Beneath this line sits some data. Return only its lines from the one holding "(0.172, 0.13)])" through the one holding "mat.diffuse_color = (*colour, 1)", inclusive, exactly, with the images removed.

*** Material for this exercise

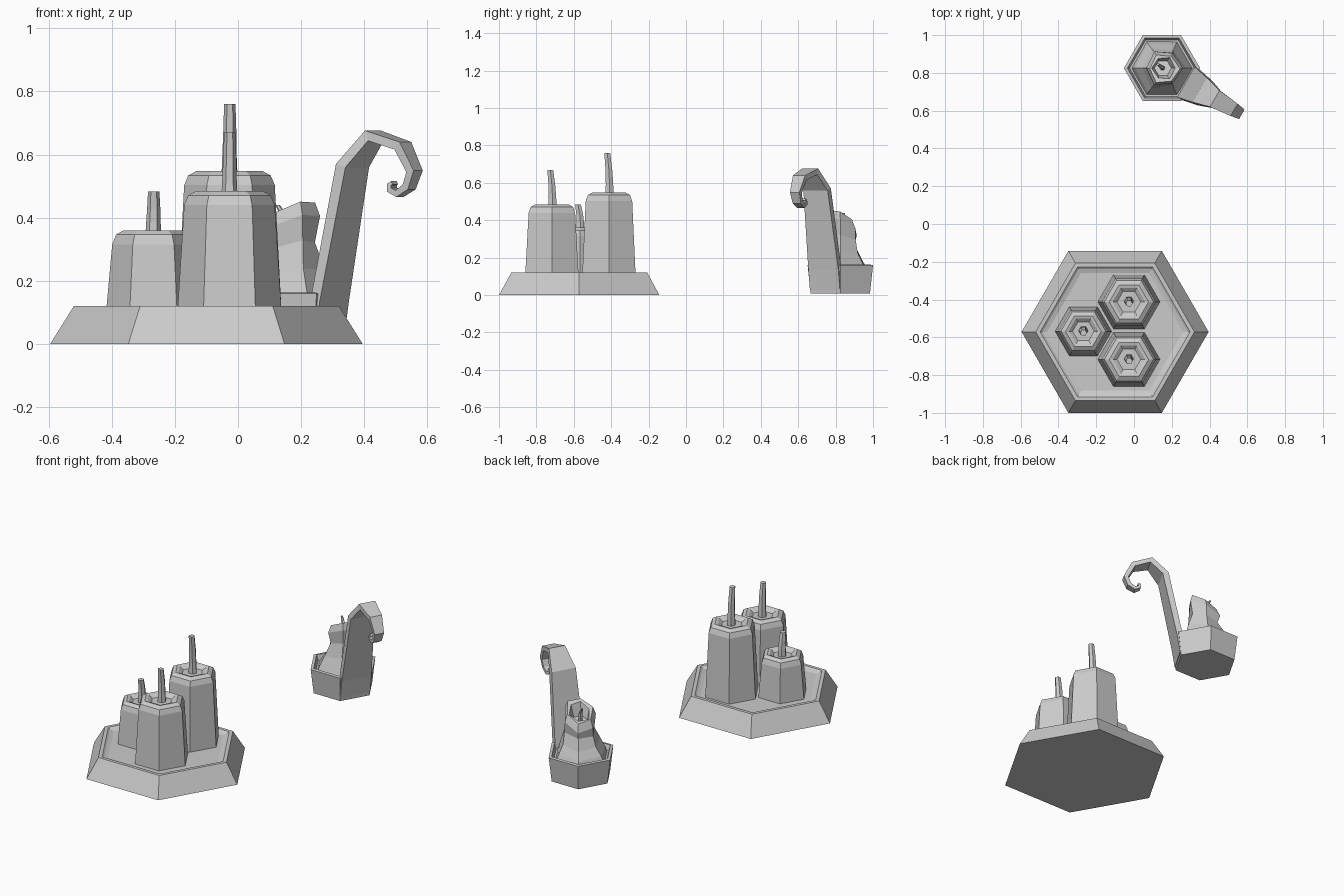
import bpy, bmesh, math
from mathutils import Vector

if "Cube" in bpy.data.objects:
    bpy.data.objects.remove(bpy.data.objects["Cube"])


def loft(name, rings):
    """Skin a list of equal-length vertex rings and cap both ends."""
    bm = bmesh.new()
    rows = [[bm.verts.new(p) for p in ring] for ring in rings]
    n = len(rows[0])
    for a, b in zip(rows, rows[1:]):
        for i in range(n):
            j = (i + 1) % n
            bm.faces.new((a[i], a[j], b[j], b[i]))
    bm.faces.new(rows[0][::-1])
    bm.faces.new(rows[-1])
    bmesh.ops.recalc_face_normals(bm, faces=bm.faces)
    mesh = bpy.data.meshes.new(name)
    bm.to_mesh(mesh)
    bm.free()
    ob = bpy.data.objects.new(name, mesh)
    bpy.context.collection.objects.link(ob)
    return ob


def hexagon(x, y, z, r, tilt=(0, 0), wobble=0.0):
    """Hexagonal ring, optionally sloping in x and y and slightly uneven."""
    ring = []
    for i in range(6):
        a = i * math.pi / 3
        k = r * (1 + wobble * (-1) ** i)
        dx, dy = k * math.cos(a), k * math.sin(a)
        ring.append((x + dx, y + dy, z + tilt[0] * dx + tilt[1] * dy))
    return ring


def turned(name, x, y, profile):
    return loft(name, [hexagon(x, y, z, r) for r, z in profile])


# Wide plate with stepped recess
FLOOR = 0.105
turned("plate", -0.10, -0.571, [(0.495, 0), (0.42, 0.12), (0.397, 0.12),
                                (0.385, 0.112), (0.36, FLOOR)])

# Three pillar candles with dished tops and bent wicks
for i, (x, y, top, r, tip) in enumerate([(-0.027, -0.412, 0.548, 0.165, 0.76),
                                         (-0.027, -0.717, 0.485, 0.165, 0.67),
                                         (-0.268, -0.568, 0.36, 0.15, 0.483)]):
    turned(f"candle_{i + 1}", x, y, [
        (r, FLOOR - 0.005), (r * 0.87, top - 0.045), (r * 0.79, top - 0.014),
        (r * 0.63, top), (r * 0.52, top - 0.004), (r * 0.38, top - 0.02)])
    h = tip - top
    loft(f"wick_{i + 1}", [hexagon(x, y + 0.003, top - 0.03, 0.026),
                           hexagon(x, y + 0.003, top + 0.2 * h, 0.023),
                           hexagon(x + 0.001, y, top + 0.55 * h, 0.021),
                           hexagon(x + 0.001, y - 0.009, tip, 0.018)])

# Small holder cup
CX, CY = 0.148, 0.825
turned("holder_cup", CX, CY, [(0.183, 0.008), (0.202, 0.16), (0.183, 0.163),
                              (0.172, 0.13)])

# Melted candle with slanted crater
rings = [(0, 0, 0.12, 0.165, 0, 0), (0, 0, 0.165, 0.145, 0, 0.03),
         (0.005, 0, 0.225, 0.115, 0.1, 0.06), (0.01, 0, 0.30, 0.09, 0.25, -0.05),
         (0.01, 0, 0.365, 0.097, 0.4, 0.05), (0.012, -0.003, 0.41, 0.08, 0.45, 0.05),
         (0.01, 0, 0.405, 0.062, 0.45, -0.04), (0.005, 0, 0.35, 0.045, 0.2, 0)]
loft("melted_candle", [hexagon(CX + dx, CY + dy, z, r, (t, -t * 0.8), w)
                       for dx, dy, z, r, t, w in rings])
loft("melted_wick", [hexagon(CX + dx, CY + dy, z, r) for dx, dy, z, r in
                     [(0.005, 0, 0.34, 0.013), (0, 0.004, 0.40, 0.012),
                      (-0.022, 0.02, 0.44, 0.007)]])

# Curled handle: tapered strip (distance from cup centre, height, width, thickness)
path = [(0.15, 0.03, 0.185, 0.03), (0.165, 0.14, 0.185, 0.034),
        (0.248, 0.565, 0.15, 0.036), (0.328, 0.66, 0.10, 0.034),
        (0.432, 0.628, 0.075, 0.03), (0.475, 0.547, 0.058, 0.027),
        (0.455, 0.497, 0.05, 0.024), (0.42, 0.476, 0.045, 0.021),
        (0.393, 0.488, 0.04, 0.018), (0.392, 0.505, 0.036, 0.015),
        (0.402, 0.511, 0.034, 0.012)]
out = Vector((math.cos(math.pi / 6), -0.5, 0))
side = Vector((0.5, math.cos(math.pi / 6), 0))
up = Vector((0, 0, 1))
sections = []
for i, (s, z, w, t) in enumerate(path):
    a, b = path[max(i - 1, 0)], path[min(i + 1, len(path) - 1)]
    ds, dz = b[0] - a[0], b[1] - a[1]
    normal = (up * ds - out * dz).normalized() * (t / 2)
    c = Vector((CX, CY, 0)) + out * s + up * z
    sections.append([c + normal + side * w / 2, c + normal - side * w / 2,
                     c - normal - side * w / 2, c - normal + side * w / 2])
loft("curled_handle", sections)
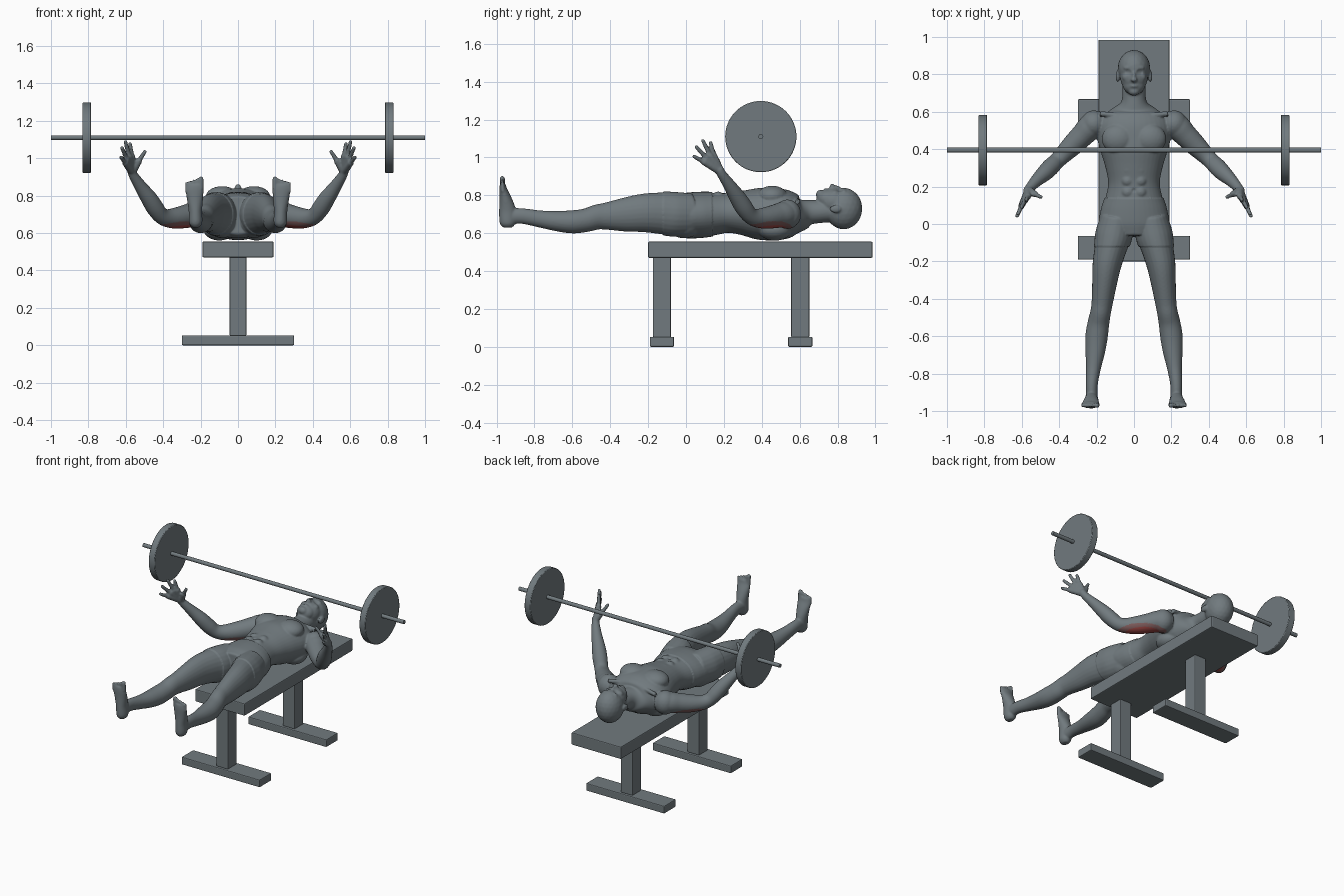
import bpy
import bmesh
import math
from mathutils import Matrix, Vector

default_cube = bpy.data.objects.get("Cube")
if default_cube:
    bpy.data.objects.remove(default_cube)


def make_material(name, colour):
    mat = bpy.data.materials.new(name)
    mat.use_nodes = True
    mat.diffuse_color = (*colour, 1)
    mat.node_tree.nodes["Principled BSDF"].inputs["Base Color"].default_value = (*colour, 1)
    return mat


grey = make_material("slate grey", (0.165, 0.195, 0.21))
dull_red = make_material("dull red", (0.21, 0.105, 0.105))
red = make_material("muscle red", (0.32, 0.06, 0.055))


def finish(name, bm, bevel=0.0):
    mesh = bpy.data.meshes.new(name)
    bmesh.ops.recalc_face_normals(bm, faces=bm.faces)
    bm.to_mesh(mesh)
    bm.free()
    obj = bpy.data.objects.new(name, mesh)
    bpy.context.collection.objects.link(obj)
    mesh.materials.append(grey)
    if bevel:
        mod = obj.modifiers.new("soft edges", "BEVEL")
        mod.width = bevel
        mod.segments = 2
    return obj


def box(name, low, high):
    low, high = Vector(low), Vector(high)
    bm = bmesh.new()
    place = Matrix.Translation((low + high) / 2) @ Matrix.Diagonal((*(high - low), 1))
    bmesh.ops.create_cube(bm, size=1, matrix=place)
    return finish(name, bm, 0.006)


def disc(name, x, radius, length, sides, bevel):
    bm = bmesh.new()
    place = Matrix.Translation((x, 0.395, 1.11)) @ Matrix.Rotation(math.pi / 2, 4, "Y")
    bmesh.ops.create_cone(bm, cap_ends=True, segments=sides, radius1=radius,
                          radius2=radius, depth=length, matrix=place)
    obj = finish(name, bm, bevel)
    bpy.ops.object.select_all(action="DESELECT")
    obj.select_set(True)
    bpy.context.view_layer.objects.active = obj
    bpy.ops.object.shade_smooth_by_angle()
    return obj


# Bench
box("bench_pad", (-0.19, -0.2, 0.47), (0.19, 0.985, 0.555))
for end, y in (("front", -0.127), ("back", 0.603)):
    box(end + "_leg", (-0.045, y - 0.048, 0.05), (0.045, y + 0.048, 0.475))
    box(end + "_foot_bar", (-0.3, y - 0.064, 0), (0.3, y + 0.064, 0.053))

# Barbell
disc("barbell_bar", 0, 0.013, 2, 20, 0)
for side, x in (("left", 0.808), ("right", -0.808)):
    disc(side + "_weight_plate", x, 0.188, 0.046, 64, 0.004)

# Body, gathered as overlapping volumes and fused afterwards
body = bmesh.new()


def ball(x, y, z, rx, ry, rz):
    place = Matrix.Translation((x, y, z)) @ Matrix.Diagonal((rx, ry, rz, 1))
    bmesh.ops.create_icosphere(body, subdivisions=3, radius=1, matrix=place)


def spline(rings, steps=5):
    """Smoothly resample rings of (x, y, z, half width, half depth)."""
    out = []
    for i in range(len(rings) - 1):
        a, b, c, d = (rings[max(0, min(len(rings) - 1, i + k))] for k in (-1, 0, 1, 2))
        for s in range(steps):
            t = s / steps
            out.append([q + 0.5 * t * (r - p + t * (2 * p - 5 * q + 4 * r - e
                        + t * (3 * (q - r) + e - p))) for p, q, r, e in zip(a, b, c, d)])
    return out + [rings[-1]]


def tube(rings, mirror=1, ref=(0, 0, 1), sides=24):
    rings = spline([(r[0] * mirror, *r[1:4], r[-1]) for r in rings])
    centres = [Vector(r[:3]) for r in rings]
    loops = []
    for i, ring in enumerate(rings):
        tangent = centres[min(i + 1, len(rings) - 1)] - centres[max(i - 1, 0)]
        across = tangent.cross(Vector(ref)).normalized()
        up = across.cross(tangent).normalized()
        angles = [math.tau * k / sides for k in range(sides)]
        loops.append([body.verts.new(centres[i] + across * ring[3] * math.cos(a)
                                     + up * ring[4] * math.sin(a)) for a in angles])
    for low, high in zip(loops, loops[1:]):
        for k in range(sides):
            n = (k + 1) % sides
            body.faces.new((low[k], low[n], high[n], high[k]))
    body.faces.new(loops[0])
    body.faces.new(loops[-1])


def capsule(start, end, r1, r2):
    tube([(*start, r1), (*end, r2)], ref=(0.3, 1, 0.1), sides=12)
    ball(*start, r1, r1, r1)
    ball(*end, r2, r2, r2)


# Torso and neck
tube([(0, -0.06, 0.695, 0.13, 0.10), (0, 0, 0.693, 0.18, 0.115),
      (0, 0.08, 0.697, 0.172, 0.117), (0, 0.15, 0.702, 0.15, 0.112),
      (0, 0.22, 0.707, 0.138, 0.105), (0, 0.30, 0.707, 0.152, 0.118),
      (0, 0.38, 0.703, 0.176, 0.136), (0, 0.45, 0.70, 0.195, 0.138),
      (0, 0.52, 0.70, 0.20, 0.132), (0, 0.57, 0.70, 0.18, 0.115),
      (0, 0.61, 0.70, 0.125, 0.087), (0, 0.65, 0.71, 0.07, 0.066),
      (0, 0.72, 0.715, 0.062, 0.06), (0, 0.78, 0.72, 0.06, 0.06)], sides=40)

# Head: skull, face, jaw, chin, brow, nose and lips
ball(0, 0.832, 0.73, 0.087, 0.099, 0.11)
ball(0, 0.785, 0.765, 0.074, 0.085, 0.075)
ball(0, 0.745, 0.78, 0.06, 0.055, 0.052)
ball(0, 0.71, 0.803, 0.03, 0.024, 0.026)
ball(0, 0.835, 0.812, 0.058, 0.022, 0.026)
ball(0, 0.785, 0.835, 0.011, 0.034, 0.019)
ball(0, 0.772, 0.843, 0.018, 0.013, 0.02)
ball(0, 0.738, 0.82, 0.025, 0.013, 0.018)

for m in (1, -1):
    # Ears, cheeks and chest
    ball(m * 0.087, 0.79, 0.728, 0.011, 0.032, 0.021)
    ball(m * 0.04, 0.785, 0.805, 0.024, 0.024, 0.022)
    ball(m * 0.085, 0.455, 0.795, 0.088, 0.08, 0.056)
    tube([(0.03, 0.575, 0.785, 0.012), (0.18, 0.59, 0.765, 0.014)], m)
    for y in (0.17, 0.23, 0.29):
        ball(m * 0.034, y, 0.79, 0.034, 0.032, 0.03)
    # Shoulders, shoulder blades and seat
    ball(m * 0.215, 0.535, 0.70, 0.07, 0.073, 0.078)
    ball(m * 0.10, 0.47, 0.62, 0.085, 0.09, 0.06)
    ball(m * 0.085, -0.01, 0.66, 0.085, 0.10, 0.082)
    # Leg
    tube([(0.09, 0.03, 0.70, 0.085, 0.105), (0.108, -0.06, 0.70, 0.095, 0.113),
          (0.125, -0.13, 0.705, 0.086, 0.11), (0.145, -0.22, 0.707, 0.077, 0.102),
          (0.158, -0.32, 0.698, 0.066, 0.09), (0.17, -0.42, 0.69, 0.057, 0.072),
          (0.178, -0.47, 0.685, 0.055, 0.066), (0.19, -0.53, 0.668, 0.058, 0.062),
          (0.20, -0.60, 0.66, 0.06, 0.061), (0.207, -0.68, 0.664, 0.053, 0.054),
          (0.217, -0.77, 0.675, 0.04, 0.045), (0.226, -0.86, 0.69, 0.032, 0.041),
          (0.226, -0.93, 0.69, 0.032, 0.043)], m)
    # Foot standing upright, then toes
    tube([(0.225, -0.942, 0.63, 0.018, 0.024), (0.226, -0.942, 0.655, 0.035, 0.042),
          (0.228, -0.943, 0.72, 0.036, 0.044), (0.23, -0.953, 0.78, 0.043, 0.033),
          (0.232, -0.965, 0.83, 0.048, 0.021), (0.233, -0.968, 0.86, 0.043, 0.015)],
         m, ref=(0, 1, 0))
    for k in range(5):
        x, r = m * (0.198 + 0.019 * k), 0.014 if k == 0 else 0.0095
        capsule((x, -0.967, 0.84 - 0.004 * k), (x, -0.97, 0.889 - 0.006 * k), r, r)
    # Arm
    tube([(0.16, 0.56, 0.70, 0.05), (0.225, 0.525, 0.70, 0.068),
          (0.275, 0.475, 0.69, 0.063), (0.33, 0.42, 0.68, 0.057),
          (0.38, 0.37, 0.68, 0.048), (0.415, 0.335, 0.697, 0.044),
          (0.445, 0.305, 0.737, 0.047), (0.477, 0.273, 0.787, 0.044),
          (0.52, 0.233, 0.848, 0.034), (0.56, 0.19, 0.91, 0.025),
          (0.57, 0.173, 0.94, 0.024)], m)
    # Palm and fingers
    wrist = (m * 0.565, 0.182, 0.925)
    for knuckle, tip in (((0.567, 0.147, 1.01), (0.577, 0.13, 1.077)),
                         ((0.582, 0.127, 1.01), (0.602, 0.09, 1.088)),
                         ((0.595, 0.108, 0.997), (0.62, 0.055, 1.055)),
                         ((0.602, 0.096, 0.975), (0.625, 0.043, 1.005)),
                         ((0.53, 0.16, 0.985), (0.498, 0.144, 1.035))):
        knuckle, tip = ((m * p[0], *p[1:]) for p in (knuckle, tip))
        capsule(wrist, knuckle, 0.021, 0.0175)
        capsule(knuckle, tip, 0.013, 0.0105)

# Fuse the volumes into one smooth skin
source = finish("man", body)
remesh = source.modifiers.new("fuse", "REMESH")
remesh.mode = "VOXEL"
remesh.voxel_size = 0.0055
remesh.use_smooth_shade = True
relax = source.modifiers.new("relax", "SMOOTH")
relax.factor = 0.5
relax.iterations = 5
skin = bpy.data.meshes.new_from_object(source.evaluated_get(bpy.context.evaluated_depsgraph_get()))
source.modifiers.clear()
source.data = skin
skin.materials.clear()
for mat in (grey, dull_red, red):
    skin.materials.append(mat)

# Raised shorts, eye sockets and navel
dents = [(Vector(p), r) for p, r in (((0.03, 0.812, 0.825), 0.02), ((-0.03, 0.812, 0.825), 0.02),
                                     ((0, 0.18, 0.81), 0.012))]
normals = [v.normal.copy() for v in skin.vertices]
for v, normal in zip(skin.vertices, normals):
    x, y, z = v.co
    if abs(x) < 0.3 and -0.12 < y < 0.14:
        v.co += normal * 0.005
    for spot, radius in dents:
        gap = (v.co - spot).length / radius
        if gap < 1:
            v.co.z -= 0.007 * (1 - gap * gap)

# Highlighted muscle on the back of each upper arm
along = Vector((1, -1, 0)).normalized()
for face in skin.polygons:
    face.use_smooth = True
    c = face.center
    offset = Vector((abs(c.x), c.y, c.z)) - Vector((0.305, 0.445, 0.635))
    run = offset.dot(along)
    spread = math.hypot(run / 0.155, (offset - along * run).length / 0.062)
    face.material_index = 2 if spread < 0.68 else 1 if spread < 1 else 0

******

Task output:
                              (0.172, 0.13)])

# Melted candle with slanted crater
rings = [(0, 0, 0.12, 0.165, 0, 0), (0, 0, 0.165, 0.145, 0, 0.03),
         (0.005, 0, 0.225, 0.115, 0.1, 0.06), (0.01, 0, 0.30, 0.09, 0.25, -0.05),
         (0.01, 0, 0.365, 0.097, 0.4, 0.05), (0.012, -0.003, 0.41, 0.08, 0.45, 0.05),
         (0.01, 0, 0.405, 0.062, 0.45, -0.04), (0.005, 0, 0.35, 0.045, 0.2, 0)]
loft("melted_candle", [hexagon(CX + dx, CY + dy, z, r, (t, -t * 0.8), w)
                       for dx, dy, z, r, t, w in rings])
loft("melted_wick", [hexagon(CX + dx, CY + dy, z, r) for dx, dy, z, r in
                     [(0.005, 0, 0.34, 0.013), (0, 0.004, 0.40, 0.012),
                      (-0.022, 0.02, 0.44, 0.007)]])

# Curled handle: tapered strip (distance from cup centre, height, width, thickness)
path = [(0.15, 0.03, 0.185, 0.03), (0.165, 0.14, 0.185, 0.034),
        (0.248, 0.565, 0.15, 0.036), (0.328, 0.66, 0.10, 0.034),
        (0.432, 0.628, 0.075, 0.03), (0.475, 0.547, 0.058, 0.027),
        (0.455, 0.497, 0.05, 0.024), (0.42, 0.476, 0.045, 0.021),
        (0.393, 0.488, 0.04, 0.018), (0.392, 0.505, 0.036, 0.015),
        (0.402, 0.511, 0.034, 0.012)]
out = Vector((math.cos(math.pi / 6), -0.5, 0))
side = Vector((0.5, math.cos(math.pi / 6), 0))
up = Vector((0, 0, 1))
sections = []
for i, (s, z, w, t) in enumerate(path):
    a, b = path[max(i - 1, 0)], path[min(i + 1, len(path) - 1)]
    ds, dz = b[0] - a[0], b[1] - a[1]
    normal = (up * ds - out * dz).normalized() * (t / 2)
    c = Vector((CX, CY, 0)) + out * s + up * z
    sections.append([c + normal + side * w / 2, c + normal - side * w / 2,
                     c - normal - side * w / 2, c - normal + side * w / 2])
loft("curled_handle", sections)
import bpy
import bmesh
import math
from mathutils import Matrix, Vector

default_cube = bpy.data.objects.get("Cube")
if default_cube:
    bpy.data.objects.remove(default_cube)


def make_material(name, colour):
    mat = bpy.data.materials.new(name)
    mat.use_nodes = True
    mat.diffuse_color = (*colour, 1)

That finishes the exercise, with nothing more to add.